→ **WHAT YOU SHOULD DO**
Your answer should be every line with the word "Vector", copied from the data below.

##### DATA SECTION

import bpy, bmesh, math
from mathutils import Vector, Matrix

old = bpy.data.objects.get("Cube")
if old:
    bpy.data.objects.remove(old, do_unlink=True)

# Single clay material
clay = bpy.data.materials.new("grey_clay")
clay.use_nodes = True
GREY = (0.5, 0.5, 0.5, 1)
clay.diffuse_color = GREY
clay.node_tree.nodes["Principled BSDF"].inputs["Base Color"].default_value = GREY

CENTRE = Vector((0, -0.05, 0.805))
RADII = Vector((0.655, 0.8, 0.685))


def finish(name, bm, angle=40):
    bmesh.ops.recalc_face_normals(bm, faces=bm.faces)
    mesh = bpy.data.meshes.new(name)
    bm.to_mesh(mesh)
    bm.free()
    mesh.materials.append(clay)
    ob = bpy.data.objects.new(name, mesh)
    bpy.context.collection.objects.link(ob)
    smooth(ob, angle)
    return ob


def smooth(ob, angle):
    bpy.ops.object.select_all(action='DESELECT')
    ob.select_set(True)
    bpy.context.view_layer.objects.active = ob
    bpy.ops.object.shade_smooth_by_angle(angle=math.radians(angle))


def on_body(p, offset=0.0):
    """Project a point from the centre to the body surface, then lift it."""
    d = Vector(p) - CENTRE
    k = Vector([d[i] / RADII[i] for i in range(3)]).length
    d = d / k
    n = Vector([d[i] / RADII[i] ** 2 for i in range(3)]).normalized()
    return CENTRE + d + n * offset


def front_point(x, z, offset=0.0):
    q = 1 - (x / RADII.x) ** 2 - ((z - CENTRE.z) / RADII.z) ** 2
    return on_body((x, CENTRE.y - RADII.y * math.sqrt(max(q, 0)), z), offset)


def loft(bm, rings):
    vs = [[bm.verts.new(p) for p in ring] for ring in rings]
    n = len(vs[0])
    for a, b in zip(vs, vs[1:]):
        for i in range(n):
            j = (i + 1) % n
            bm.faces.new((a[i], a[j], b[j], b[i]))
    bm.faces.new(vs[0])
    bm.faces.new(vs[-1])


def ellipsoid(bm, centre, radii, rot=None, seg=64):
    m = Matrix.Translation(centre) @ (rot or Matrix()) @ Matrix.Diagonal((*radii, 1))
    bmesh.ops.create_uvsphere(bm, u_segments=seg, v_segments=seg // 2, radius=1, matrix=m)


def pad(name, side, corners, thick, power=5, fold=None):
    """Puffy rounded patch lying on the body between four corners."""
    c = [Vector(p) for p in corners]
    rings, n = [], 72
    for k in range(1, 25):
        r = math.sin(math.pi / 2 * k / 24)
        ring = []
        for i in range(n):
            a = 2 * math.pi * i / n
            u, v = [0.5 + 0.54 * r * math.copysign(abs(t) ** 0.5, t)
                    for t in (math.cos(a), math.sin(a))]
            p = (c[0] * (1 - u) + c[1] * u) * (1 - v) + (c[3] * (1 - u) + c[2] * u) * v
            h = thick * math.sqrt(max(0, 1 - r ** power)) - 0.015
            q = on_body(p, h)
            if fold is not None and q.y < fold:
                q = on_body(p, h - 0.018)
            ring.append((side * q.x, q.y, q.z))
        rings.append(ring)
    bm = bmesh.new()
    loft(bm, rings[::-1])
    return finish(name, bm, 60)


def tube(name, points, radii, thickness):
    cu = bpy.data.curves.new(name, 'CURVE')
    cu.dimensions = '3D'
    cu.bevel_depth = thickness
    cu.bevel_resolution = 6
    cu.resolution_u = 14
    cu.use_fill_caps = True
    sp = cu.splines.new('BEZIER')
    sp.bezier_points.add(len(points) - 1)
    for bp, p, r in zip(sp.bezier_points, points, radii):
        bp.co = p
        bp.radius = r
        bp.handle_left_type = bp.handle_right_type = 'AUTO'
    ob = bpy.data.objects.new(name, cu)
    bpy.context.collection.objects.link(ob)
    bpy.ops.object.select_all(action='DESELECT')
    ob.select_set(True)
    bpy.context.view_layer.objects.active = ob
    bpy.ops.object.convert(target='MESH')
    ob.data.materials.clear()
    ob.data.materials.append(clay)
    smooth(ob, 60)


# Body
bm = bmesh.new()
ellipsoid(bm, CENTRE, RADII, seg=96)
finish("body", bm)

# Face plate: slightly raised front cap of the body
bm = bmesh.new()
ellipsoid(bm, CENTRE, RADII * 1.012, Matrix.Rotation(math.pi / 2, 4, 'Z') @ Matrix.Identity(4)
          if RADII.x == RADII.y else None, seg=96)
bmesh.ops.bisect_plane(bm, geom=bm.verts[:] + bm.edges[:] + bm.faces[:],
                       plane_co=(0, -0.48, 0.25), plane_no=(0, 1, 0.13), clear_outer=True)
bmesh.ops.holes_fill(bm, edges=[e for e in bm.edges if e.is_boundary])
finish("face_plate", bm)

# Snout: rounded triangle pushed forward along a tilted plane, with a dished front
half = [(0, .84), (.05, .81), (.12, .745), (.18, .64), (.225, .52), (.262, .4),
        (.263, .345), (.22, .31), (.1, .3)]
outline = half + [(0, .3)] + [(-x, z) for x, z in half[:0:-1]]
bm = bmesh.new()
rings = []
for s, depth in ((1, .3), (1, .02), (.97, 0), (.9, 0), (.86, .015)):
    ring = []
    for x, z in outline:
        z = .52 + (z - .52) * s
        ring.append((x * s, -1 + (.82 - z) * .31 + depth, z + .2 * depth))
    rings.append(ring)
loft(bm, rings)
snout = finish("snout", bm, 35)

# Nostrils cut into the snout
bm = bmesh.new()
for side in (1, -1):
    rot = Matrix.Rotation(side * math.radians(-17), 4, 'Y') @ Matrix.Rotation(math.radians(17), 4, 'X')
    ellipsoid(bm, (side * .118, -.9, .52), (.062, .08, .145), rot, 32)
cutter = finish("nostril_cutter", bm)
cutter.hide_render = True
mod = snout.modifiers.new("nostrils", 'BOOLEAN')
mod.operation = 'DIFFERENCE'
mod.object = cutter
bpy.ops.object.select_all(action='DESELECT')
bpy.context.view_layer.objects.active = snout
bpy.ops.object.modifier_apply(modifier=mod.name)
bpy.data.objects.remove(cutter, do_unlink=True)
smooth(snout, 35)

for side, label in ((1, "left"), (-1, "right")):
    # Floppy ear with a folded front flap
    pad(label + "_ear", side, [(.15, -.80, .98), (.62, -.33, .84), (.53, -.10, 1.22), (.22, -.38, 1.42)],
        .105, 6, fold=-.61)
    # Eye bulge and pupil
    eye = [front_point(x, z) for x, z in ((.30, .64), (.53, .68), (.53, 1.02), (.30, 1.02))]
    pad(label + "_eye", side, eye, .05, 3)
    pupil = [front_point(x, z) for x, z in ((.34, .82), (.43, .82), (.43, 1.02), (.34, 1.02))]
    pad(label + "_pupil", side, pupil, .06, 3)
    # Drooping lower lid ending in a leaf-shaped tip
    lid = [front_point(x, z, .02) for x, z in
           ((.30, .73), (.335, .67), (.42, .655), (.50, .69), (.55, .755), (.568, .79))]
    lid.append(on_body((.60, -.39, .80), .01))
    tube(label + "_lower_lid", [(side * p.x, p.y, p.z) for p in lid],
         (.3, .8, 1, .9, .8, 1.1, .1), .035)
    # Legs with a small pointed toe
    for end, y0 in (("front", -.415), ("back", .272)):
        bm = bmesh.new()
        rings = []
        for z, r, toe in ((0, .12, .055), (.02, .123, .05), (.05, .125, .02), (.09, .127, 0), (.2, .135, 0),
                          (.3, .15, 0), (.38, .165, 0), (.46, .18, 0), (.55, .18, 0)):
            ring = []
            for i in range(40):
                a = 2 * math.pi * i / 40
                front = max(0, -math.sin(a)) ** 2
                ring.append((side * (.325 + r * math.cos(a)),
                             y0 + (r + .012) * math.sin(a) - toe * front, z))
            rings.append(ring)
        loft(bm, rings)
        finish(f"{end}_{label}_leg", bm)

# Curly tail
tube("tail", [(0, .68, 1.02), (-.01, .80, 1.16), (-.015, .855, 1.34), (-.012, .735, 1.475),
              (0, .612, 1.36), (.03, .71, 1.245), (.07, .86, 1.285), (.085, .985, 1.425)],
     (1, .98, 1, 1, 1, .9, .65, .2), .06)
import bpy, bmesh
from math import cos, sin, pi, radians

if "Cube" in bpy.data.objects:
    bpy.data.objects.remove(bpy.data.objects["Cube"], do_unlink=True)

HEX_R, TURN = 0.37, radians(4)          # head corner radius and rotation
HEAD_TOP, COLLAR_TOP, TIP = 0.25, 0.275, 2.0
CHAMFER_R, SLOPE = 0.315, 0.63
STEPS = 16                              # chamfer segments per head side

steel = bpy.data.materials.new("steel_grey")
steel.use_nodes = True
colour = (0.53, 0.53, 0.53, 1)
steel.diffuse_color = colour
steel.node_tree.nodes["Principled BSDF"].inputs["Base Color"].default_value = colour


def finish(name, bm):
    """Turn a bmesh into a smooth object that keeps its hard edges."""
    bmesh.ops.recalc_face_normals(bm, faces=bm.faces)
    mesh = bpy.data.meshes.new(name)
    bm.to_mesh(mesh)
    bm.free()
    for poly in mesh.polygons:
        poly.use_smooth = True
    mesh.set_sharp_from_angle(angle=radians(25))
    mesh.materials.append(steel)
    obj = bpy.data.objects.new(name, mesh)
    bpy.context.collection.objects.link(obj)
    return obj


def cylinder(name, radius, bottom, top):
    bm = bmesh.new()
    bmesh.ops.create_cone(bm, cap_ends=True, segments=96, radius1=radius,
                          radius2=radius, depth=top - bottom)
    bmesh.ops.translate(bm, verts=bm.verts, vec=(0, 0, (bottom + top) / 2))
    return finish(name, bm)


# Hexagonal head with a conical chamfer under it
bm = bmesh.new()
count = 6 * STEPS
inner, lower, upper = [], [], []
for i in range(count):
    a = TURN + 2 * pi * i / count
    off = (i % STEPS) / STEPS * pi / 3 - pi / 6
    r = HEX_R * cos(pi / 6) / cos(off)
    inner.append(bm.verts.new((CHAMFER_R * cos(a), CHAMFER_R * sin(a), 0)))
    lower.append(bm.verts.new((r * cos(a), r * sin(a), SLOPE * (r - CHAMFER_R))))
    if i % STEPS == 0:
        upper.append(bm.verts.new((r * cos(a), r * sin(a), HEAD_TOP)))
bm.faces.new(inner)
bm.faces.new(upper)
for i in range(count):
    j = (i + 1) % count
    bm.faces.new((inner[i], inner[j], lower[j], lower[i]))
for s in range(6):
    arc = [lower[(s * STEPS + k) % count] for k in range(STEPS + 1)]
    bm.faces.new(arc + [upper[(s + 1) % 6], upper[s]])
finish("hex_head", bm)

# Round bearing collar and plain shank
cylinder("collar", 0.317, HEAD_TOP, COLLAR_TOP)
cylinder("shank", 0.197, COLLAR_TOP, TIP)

##########

→ **ANSWER AREA**
from mathutils import Vector, Matrix
CENTRE = Vector((0, -0.05, 0.805))
RADII = Vector((0.655, 0.8, 0.685))
    d = Vector(p) - CENTRE
    k = Vector([d[i] / RADII[i] for i in range(3)]).length
    n = Vector([d[i] / RADII[i] ** 2 for i in range(3)]).normalized()
    c = [Vector(p) for p in corners]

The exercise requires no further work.